— WHAT TO DO —
In the listing below, pick out lines with "rotation".

— INFORMATION SUPPLIED —
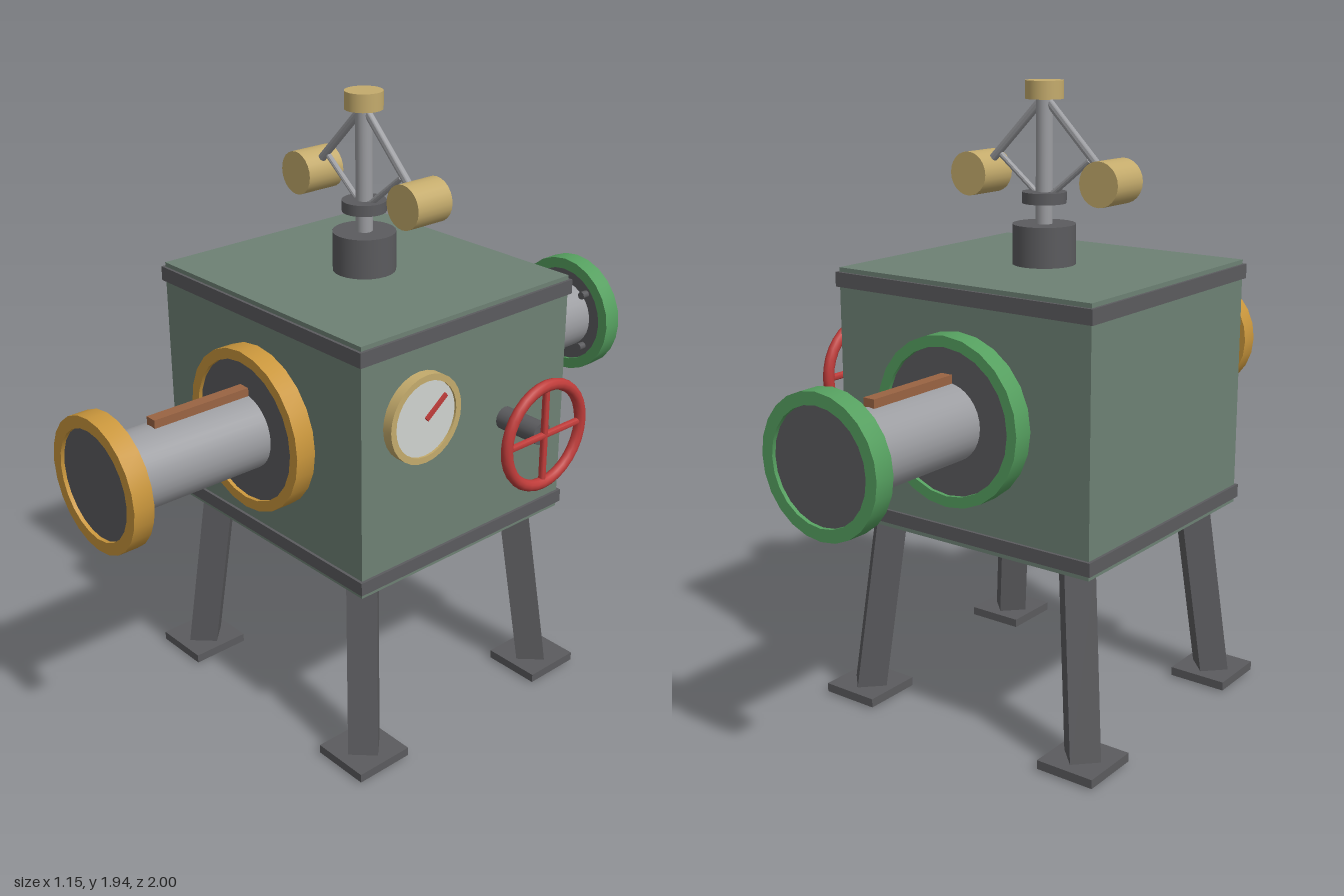
import * as THREE from 'three';
import { toCreasedNormals } from 'three/addons/utils/BufferGeometryUtils.js';

const mat = (name, color) => new THREE.MeshStandardMaterial({ name, color });
const CX = -0.062; // centre line of the machine body
const PIPE_Y = 1.008; // height of the pipe and hand wheel axes

export function createModel() {
  const M = {
    body: mat('grey green paint', 0x6d8174),
    iron: mat('dark iron', 0x5b5b5e),
    steel: mat('light steel', 0x9c9da1),
    amber: mat('amber flange', 0xc9963c),
    green: mat('green flange', 0x559f5f),
    brass: mat('pale brass', 0xc4ab6c),
    red: mat('red paint', 0xbf3c3a),
    copper: mat('copper', 0x9a6443),
    dial: mat('dial white', 0xcfd3cf),
  };
  const root = new THREE.Group();
  root.name = 'valveMachine';

  const add = (parent, name, geometry, material, x = 0, y = 0, z = 0) => {
    const mesh = new THREE.Mesh(geometry, material);
    mesh.name = name;
    mesh.position.set(x, y, z);
    parent.add(mesh);
    return mesh;
  };
  const group = (name, x, y, z) => {
    const g = new THREE.Group();
    g.name = name;
    g.position.set(x, y, z);
    root.add(g);
    return g;
  };
  const box = (w, h, d) => new THREE.BoxGeometry(w, h, d);
  const cyl = (r, h, n = 24) => new THREE.CylinderGeometry(r, r, h, n);
  // Cylinder lying along z, from z0 to z1
  const zCyl = (r, z0, z1, n) => cyl(r, z1 - z0, n).rotateX(Math.PI / 2).translate(0, 0, (z0 + z1) / 2);
  // Square-edged ring around the z axis
  const zRing = (inner, outer, z0, z1, n = 24) => {
    const p = [[inner, z0], [outer, z0], [outer, z1], [inner, z1], [inner, z0]];
    const g = new THREE.LatheGeometry(p.map(([r, z]) => new THREE.Vector2(r, z)), n);
    return toCreasedNormals(g.rotateX(Math.PI / 2), 0.6);
  };
  // Straight bar between two points
  const rod = (parent, name, a, b, r, material, n = 10) => {
    const from = new THREE.Vector3(...a);
    const dir = new THREE.Vector3(...b).sub(from);
    const g = toCreasedNormals(cyl(r, dir.length(), n), 0.8);
    const mesh = add(parent, name, g, material);
    mesh.position.copy(from).addScaledVector(dir, 0.5);
    mesh.quaternion.setFromUnitVectors(new THREE.Vector3(0, 1, 0), dir.normalize());
    return mesh;
  };

  // Cabinet with iron bands
  add(root, 'cabinet', box(0.912, 0.79, 0.836), M.body, CX, 1.005, 0);
  add(root, 'upperBand', box(0.93, 0.045, 0.854), M.iron, CX, 1.364, 0);
  add(root, 'lowerBand', box(0.93, 0.042, 0.854), M.iron, CX, 0.647, 0);

  // Splayed square legs set cornerwise, on flat feet
  for (const sx of [-1, 1]) {
    for (const sz of [-1, 1]) {
      rod(root, 'leg', [CX + sx * 0.418, 0.01, sz * 0.38], [CX + sx * 0.353, 0.62, sz * 0.325], 0.065, M.iron, 4);
      add(root, 'foot', box(0.192, 0.028, 0.194), M.iron, CX + sx * 0.418, 0.025, sz * 0.38);
    }
  }

  // Flanged pipe, made towards +z and turned round for the back
  const pipe = (name, paint, turn) => {
    const g = group(name, CX, PIPE_Y, 0);
    g.rotation.y = turn;
    add(g, 'wallFlangeRing', zRing(0.222, 0.255, 0.41, 0.484), paint);
    add(g, 'wallFlangePlate', zCyl(0.225, 0.41, 0.472, 24), M.iron);
    add(g, 'pipeTube', zCyl(0.118, 0.46, 0.96, 32), M.steel);
    add(g, 'endFlangeRing', zRing(0.167, 0.204, 0.936, 1), paint);
    add(g, 'endFlangePlate', zCyl(0.17, 0.945, 0.988, 24), M.iron);
    add(g, 'copperStrip', box(0.038, 0.04, 0.34), M.copper, 0, 0.122, 0.63);
    for (let i = 0; i < 4; i++) {
      const a = Math.PI / 4 + (i * Math.PI) / 2;
      add(g, 'flangeBolt', zCyl(0.014, 0.918, 0.95, 8), M.iron, Math.cos(a) * 0.137, Math.sin(a) * 0.137, 0);
    }
  };
  pipe('frontPipe', M.amber, 0);
  pipe('backPipe', M.green, Math.PI);

  // Flyweight governor on the lid
  const gov = group('governor', CX, 0, 0);
  add(gov, 'governorBase', cyl(0.097, 0.125), M.iron, 0, 1.46, 0);
  add(gov, 'spindle', cyl(0.026, 0.4, 16), M.steel, 0, 1.71, 0);
  add(gov, 'slidingCollar', cyl(0.068, 0.034), M.iron, 0, 1.602, 0);
  add(gov, 'spindleCap', cyl(0.058, 0.054), M.brass, 0, 1.92, 0);
  for (const s of [-1, 1]) {
    add(gov, 'flyweight', zCyl(0.067, -0.067, 0.067, 24), M.brass, s * 0.239, 1.662, 0);
    rod(gov, 'upperArm', [s * 0.01, 1.89, 0], [s * 0.225, 1.675, 0], 0.013, M.steel);
    rod(gov, 'lowerLink', [s * 0.025, 1.61, 0], [s * 0.162, 1.72, 0], 0.009, M.steel);
  }

  // Dial gauge facing +x (local z points out of the wall, local x to the back)
  const gauge = group('gauge', 0.39, 1.128, 0.2);
  gauge.rotation.y = Math.PI / 2;
  add(gauge, 'gaugeRim', zRing(0.117, 0.137, 0, 0.037, 28), M.brass);
  add(gauge, 'gaugeFace', zCyl(0.12, 0, 0.03, 28), M.dial);
  const needle = add(gauge, 'gaugeNeedle', box(0.095, 0.013, 0.008), M.red, 0.037, 0.028, 0.037);
  needle.rotation.z = 0.65;

  // Hand wheel facing +x
  const wheel = group('handWheel', 0.39, PIPE_Y, -0.158);
  wheel.rotation.y = Math.PI / 2;
  add(wheel, 'wheelShaft', zCyl(0.036, 0, 0.155, 16), M.iron);
  add(wheel, 'wheelRim', new THREE.TorusGeometry(0.159, 0.018, 10, 32), M.red, 0, 0, 0.165);
  rod(wheel, 'wheelSpoke', [-0.159, 0, 0.165], [0.159, 0, 0.165], 0.011, M.red);
  rod(wheel, 'wheelSpoke', [0, -0.159, 0.165], [0, 0.159, 0.165], 0.011, M.red);

  return root;
}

— RESPONSE FOR THIS EXERCISE —
    g.rotation.y = turn;
  gauge.rotation.y = Math.PI / 2;
  needle.rotation.z = 0.65;
  wheel.rotation.y = Math.PI / 2;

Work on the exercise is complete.